WHAT THE TASK REQUIRES - Search the entries below for the word "radians" and copy every line where it appears.

DATA EXTRACT -
--- --- ---
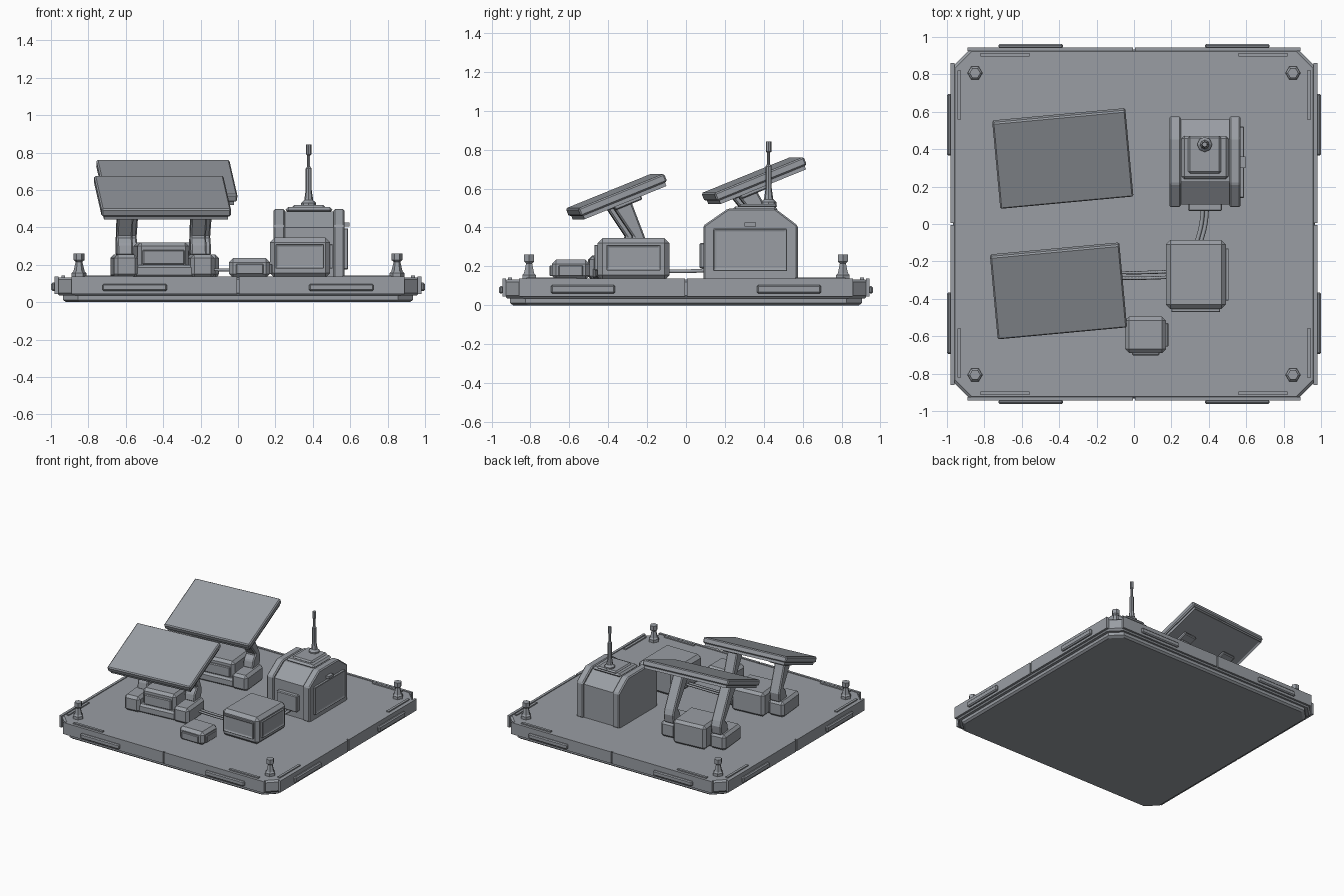
import bpy, bmesh
from math import radians, cos, sin, tan, pi
from mathutils import Matrix, Vector

cube = bpy.data.objects.get("Cube")
if cube:
    bpy.data.objects.remove(cube, do_unlink=True)

grey = bpy.data.materials.new("plain_grey")
grey.use_nodes = True
colour = (0.32, 0.34, 0.37, 1)
grey.diffuse_color = colour
grey.node_tree.nodes["Principled BSDF"].inputs["Base Color"].default_value = colour
WORLD = Matrix.Identity(4)


def finish(name, bm, frame=WORLD, bevel=0):
    bmesh.ops.recalc_face_normals(bm, faces=bm.faces[:])
    me = bpy.data.meshes.new(name)
    bm.to_mesh(me)
    bm.free()
    me.materials.append(grey)
    ob = bpy.data.objects.new(name, me)
    ob.matrix_world = frame
    bpy.context.collection.objects.link(ob)
    if bevel:
        m = ob.modifiers.new("edge", "BEVEL")
        m.width, m.segments = bevel, 1
    return ob


def box(name, x, y, z, frame=WORLD, bevel=0, panel=None):
    """Box from ranges; panel gives the direction of a face to recess."""
    bm = bmesh.new()
    bmesh.ops.create_cube(bm, size=1)
    for v in bm.verts:
        v.co = [(a + b) / 2 + c * (b - a) for c, (a, b) in zip(v.co, (x, y, z))]
    if panel:
        bm.normal_update()
        faces = [f for f in bm.faces if f.normal.dot(Vector(panel)) > 0.9]
        bmesh.ops.inset_region(bm, faces=faces, thickness=0.018, depth=0)
        bmesh.ops.translate(bm, verts=faces[0].verts[:], vec=Vector(panel) * -0.008)
    return finish(name, bm, frame, bevel)


def side_prism(name, x, profile, frame=WORLD, bevel=0):
    """Extrude a (y, z) profile along x."""
    bm = bmesh.new()
    face = bm.faces.new([bm.verts.new((x[0], y, z)) for y, z in profile])
    new = bmesh.ops.extrude_face_region(bm, geom=[face])["geom"]
    for v in new:
        if isinstance(v, bmesh.types.BMVert):
            v.co.x = x[1]
    return finish(name, bm, frame, bevel)


def stack(name, rings):
    """Skin a list of equal rings, with closed ends."""
    bm = bmesh.new()
    loops = [[bm.verts.new(p) for p in r] for r in rings]
    n = len(loops[0])
    for a, b in zip(loops, loops[1:]):
        for i in range(n):
            j = (i + 1) % n
            bm.faces.new((a[i], a[j], b[j], b[i]))
    bm.faces.new(loops[0])
    bm.faces.new(loops[-1])
    return finish(name, bm)


def lathe(name, x, y, profile, n=6):
    return stack(name, [[(x + r * cos(2 * pi * i / n), y + r * sin(2 * pi * i / n), z)
                         for i in range(n)] for r, z in profile])


def octagon(hx, hy, c, z):
    quarter = [(hx, hy - c), (hx - c, hy)]
    pts = quarter + [(-a, b) for a, b in quarter[::-1]]
    pts += [(-a, -b) for a, b in pts]
    return [(a, b, z) for a, b in pts]


def cable(name, points, r=0.012):
    cu = bpy.data.curves.new(name, "CURVE")
    cu.dimensions, cu.bevel_depth, cu.bevel_resolution = "3D", r, 1
    sp = cu.splines.new("BEZIER")
    sp.bezier_points.add(len(points) - 1)
    for bp, p in zip(sp.bezier_points, points):
        bp.co = p
        bp.handle_left_type = bp.handle_right_type = "AUTO"
    cu.materials.append(grey)
    bpy.context.collection.objects.link(bpy.data.objects.new(name, cu))


# Platform: lower tray and chamfered deck
stack("lower_tray", [octagon(0.92, 0.89, 0.08, 0), octagon(0.935, 0.905, 0.08, 0.012),
                     octagon(0.935, 0.905, 0.08, 0.045)])
stack("deck", [octagon(0.955, 0.92, 0.085, 0.035), octagon(0.968, 0.932, 0.09, 0.05),
               octagon(0.968, 0.932, 0.09, 0.12), octagon(0.958, 0.922, 0.09, 0.133)])

# Edge rails, bumpers, deck strips and bollards, mirrored to all corners
def span(s, a, b):
    return tuple(sorted((s * a, s * b)))


for sx in (-1, 1):
    for sy in (-1, 1):
        box("long_rail", span(sx, 0.006, 0.89), span(sy, 0.925, 0.943), (0.045, 0.137))
        box("end_rail", span(sx, 0.96, 0.98), span(sy, 0.006, 0.86), (0.045, 0.137))
        box("long_bumper", span(sx, 0.38, 0.725), span(sy, 0.94, 0.962), (0.06, 0.098), bevel=0.007)
        box("end_bumper", span(sx, 0.975, 1.0), span(sy, 0.365, 0.695), (0.06, 0.105), bevel=0.008)
        box("deck_strip", span(sx, 0.56, 0.82), span(sy, 0.895, 0.915), (0.13, 0.142))
        box("deck_strip_side", span(sx, 0.925, 0.945), span(sy, 0.56, 0.82), (0.13, 0.142))
        lathe("bollard", sx * 0.85, sy * 0.807,
              [(0.04, 0.13), (0.04, 0.155), (0.03, 0.165), (0.018, 0.215), (0.029, 0.225), (0.029, 0.26)])


# Tilted panel on a twin-arm mount
def panel_unit(cx, cy, cz, w, d, lean):
    tilt = radians(22)
    ground = Matrix.Translation((cx, cy, 0)) @ Matrix.Rotation(radians(5.3), 4, "Z")
    slab = Matrix.Translation((cx, cy, cz)) @ Matrix.Rotation(radians(5.3), 4, "Z") \
        @ Matrix.Rotation(tilt, 4, "X")
    h, k = w / 2, d / 2
    box("panel", (-h, h), (-k, k), (-0.045, 0), slab, 0.008)
    box("panel_back", (-h + 0.015, h - 0.015), (-k + 0.012, k - 0.012), (-0.065, -0.04), slab,
        panel=(0, 0, -1))
    # Mount base with feet and drive box
    box("mount_base", (-0.27, 0.27), (-0.1, 0.12), (0.13, 0.2), ground, 0.015)
    box("drive_box", (-0.14, 0.135), (-0.07, 0.2), (0.13, 0.32), ground, 0.02)
    box("drive_cover", (-0.115, 0.11), (-0.085, -0.06), (0.2, 0.28), ground, 0.006)
    top = lambda y: cz - 0.065 / cos(tilt) + y * tan(tilt)
    for s in (-1, 1):
        box("mount_foot", span(s, 0.14, 0.27), (-0.115, 0.14), (0.13, 0.255), ground, 0.02)
        arm = [(0.03, 0.25), (0.135, 0.25), (0.145, 0.32), (0.13, 0.36),
               (lean + 0.045, top(lean + 0.045)), (lean - 0.045, top(lean - 0.045)),
               (0.075, 0.35), (0.04, 0.31)]
        side_prism("support_arm", span(s, 0.155, 0.24), arm, ground, 0.008)
        box("arm_bracket", span(s, 0.14, 0.255), (lean - 0.07, lean + 0.08), (-0.085, -0.06), slab, 0.006)


panel_unit(-0.38, 0.342, 0.67, 0.715, 0.5, -0.05)
panel_unit(-0.403, -0.366, 0.588, 0.695, 0.48, 0.015)

# Cabinet: recessed core between two end frames
outline = [(0.09, 0.13), (0.09, 0.41), (0.215, 0.497), (0.46, 0.497), (0.575, 0.41), (0.575, 0.13)]
core = [(y + (0.015 if y < 0.3 else -0.015), z - (0.012 if z > 0.2 else 0)) for y, z in outline]
side_prism("cabinet_core", (0.24, 0.52), core)
for name, xr in (("cabinet_right_end", (0.19, 0.25)), ("cabinet_left_end", (0.51, 0.57))):
    side_prism(name, xr, outline, bevel=0.008)
box("cabinet_side_door", (0.56, 0.59), (0.14, 0.52), (0.175, 0.395), bevel=0.004, panel=(1, 0, 0))
box("cabinet_handle", (0.565, 0.595), (0.3, 0.36), (0.405, 0.425))
box("cabinet_front_door", (0.29, 0.47), (0.07, 0.11), (0.19, 0.32), bevel=0.006)
box("cabinet_skirt", (0.19, 0.57), (0.105, 0.56), (0.13, 0.17))

# Antenna on a stepped roof plate
box("roof_plate", (0.255, 0.505), (0.24, 0.47), (0.48, 0.508), bevel=0.015)
box("antenna_plate", (0.29, 0.465), (0.27, 0.47), (0.5, 0.52), bevel=0.01)
lathe("antenna", 0.378, 0.425,
      [(0.04, 0.515), (0.04, 0.53), (0.024, 0.545), (0.016, 0.6), (0.016, 0.715), (0.008, 0.725),
       (0.008, 0.785), (0.014, 0.79), (0.014, 0.842)], 8)

# Power box
box("power_box", (0.17, 0.492), (-0.455, -0.085), (0.13, 0.345), bevel=0.025)
box("power_side_door", (0.485, 0.508), (-0.41, -0.13), (0.18, 0.31), bevel=0.003, panel=(1, 0, 0))
box("power_front_door", (0.2, 0.46), (-0.472, -0.45), (0.18, 0.31), bevel=0.003, panel=(0, -1, 0))

# Small junction box
box("junction_box", (-0.048, 0.172), (-0.69, -0.495), (0.13, 0.235), bevel=0.022)
box("junction_front", (-0.01, 0.135), (-0.702, -0.68), (0.15, 0.205), bevel=0.004)
box("junction_side", (0.165, 0.184), (-0.655, -0.53), (0.15, 0.205), bevel=0.004)

# Cables along the deck
for dy in (-0.285, -0.255):
    cable("mount_cable", [(-0.2, dy, 0.175), (0, dy - 0.005, 0.172), (0.19, dy, 0.175)], 0.009)
for dx in (0, 0.022):
    cable("cabinet_cable", [(0.37 + dx, 0.12, 0.18), (0.36 + dx, 0, 0.175), (0.335 + dx, -0.1, 0.175)], 0.011)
--- --- ---
EXERCISE ANSWER -
from math import radians, cos, sin, tan, pi
    tilt = radians(22)
    ground = Matrix.Translation((cx, cy, 0)) @ Matrix.Rotation(radians(5.3), 4, "Z")
    slab = Matrix.Translation((cx, cy, cz)) @ Matrix.Rotation(radians(5.3), 4, "Z") \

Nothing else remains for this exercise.